MUNICH. Chancellor Angela Merkel of the Christian Democratic Union and Vice Chancellor Guido Westerwelle of the Free Democratic Party presented the ruling coalition's austerity plan yesterday in Berlin.
Bavarian Minister President Horst Seehofer, head of the coalition's third member party, the Christian Social Union, was notably absent at the presentation. Designed to save more than 80Eur billion by 2014, the plan aims to comply with a law passed last year known as the "Schuldenbremse", or debt brake, which limits government borrowing to a maximum of 0.35 percent of gross domestic product by 2016.
In a victory for Westerwelle, the plan contains no increases in value-added or sales taxes. Instead, the proposals include cutting government jobs and the defense budget, as well reducing unempoyment benefits. New taxes will be levied on nuclear power plants and airline passengers. The opposition Social Democrat, Green and Left parties rushed to criticize the government's proposals, mostly on the basis of proposed cuts in social spending. Other critics note that the proposed savings of 11.2 billion euro for 2011 amount to only four percent of the year's budget and do not go far enough.

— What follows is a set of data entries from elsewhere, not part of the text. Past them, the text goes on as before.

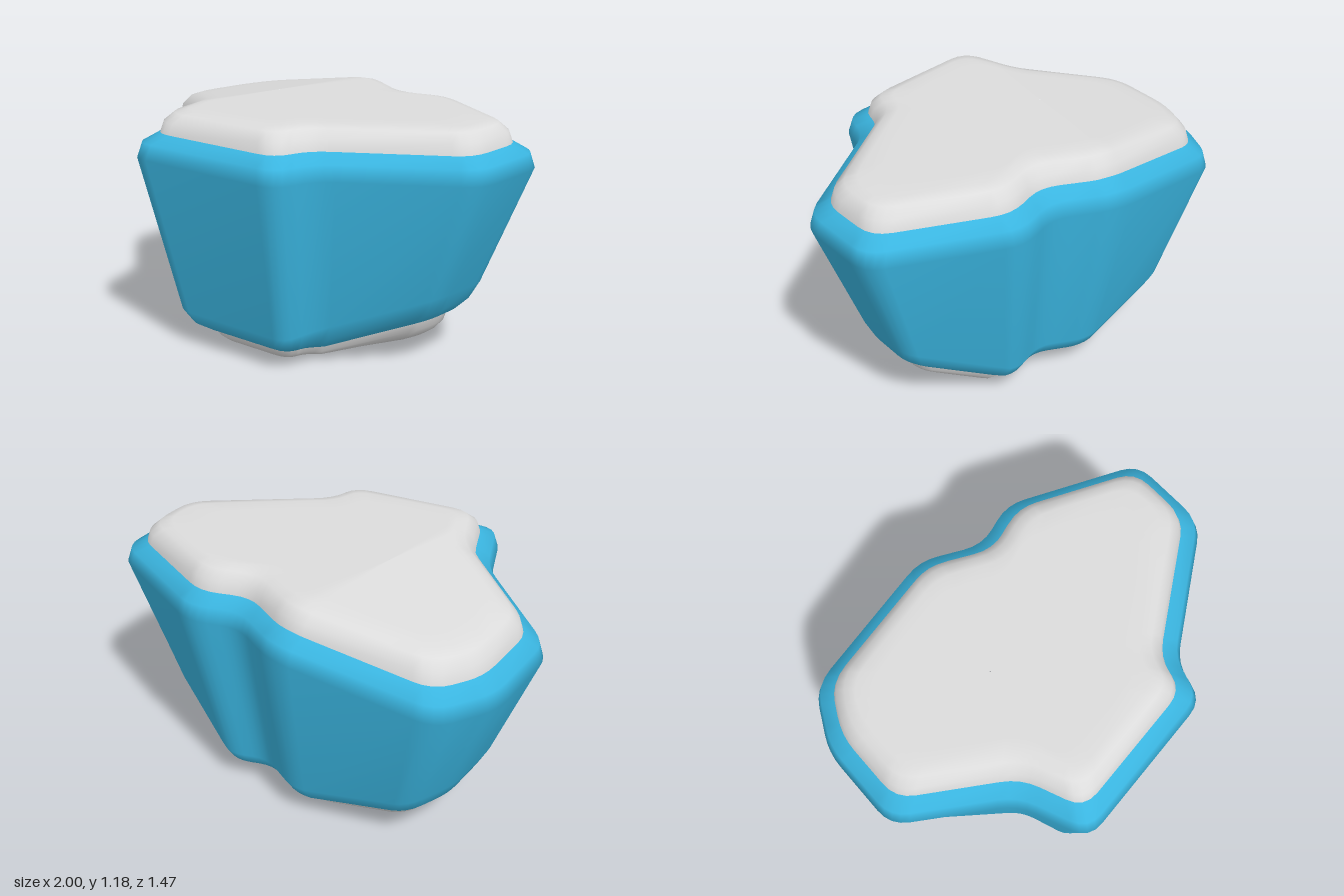
import * as THREE from 'three';

// Corners of the widest outline (x, z), clockwise from above
const CORNERS = [
  [-1, -0.34], [-0.86, -0.615], [-0.13, -0.745], [0.14, -0.62], [0.36, -0.705], [0.99, -0.45],
  [1, -0.03], [0.44, 0.41], [0.4, 0.61], [-0.4, 0.75], [-0.53, 0.43], [-1, 0.11],
].map(([x, z]) => new THREE.Vector2(x, z));

// Top slopes down on one side of a crease
const topY = (y) => (x, z) => y - 0.17 * Math.max(0, -0.28 - 0.18 * z - x);
// Underside rises towards both ends
const bottomY = (y) => (x) => y + Math.max(0, 0.43 * (x - 0.3), 0.25 * (-x - 0.3));

// Outline scaled, inset evenly, with rounded corners
function outline(scale, shiftX, shiftZ, inset, radius) {
  const pts = CORNERS.map((p) => new THREE.Vector2(p.x * scale + shiftX, p.y * scale + shiftZ));
  const n = pts.length;
  const normal = (a, b) => new THREE.Vector2(a.y - b.y, b.x - a.x).normalize();
  const moved = pts.map((p, i) => {
    const n1 = normal(pts[(i + n - 1) % n], p);
    const n2 = normal(p, pts[(i + 1) % n]);
    return p.clone().addScaledVector(n1.clone().add(n2), inset / (1 + n1.dot(n2)));
  });
  return moved.flatMap((p, i) => {
    const towards = (q) => p.clone().lerp(q, Math.min(0.45, radius / p.distanceTo(q)));
    const start = towards(moved[(i + n - 1) % n]);
    const end = towards(moved[(i + 1) % n]);
    return new THREE.QuadraticBezierCurve(start, p, end).getPoints(4);
  });
}

const lift = (points, height) => points.map((p) => new THREE.Vector3(p.x, height(p.x, p.y), p.y));

// Rings shrinking from an outline to a centre, closing an end
function closing(points, height, cx, cz, steps) {
  const centre = new THREE.Vector2(cx, cz);
  return steps.map((s) => lift(points.map((p) => centre.clone().lerp(p, s)), height));
}

// Skin through rings ordered from low to high
function loft(name, rings, material) {
  const n = rings[0].length;
  const index = [];
  for (let r = 0; r < rings.length - 1; r++) {
    for (let i = 0; i < n; i++) {
      const j = (i + 1) % n;
      const a = r * n + i, b = r * n + j;
      index.push(a, a + n, b, b, a + n, b + n);
    }
  }
  const geometry = new THREE.BufferGeometry().setFromPoints(rings.flat());
  geometry.setIndex(index);
  geometry.computeVertexNormals();
  const mesh = new THREE.Mesh(geometry, material);
  mesh.name = name;
  return mesh;
}

export function createModel() {
  const blue = new THREE.MeshStandardMaterial({ color: 0x3ab5e0 });
  blue.name = 'blue';
  const grey = new THREE.MeshStandardMaterial({ color: 0xdcdcdc });
  grey.name = 'light grey';

  const low = (inset, y) => lift(outline(0.79, -0.01, -0.02, inset, 0.07), bottomY(y));
  const high = (inset, y) => lift(outline(1, 0, 0, inset, 0.09), topY(y));

  // Tapered blue body with bevelled rims
  const body = loft('body', [
    low(0.125, 0.08), low(0.09, 0.085), low(0.04, 0.12), low(0, 0.19),
    high(0, 0.97), high(0.02, 1.04), high(0.085, 1.08),
  ], blue);

  // Raised grey slab on top
  const topEdge = outline(1, 0, 0, 0.19, 0.09);
  const topCap = loft('topCap', [
    high(0.085, 1.08), high(0.1, 1.13), high(0.14, 1.168),
    ...closing(topEdge, topY(1.18), -0.27, -0.05, [1, 0.85, 0.4, 0.005]),
  ], grey);

  // Grey underside
  const lowEdge = outline(0.79, -0.01, -0.02, 0.2, 0.07);
  const base = loft('base', [
    ...closing(lowEdge, bottomY(0), 0, -0.05, [0.005, 0.25, 0.5, 0.75, 1]),
    low(0.165, 0.012), low(0.137, 0.04), low(0.125, 0.08),
  ], grey);

  const model = new THREE.Group();
  model.name = 'stone';
  model.add(body, topCap, base);
  return model;
}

The pan-European strategy of emphasizing saving meets with considerable skepticism both at home and abroad, however, since many analysts fear a reduction in consumer spending which will result in overall contraction of Europe's economies. A lively debate over the coalition's plan in the Bundestag is certain.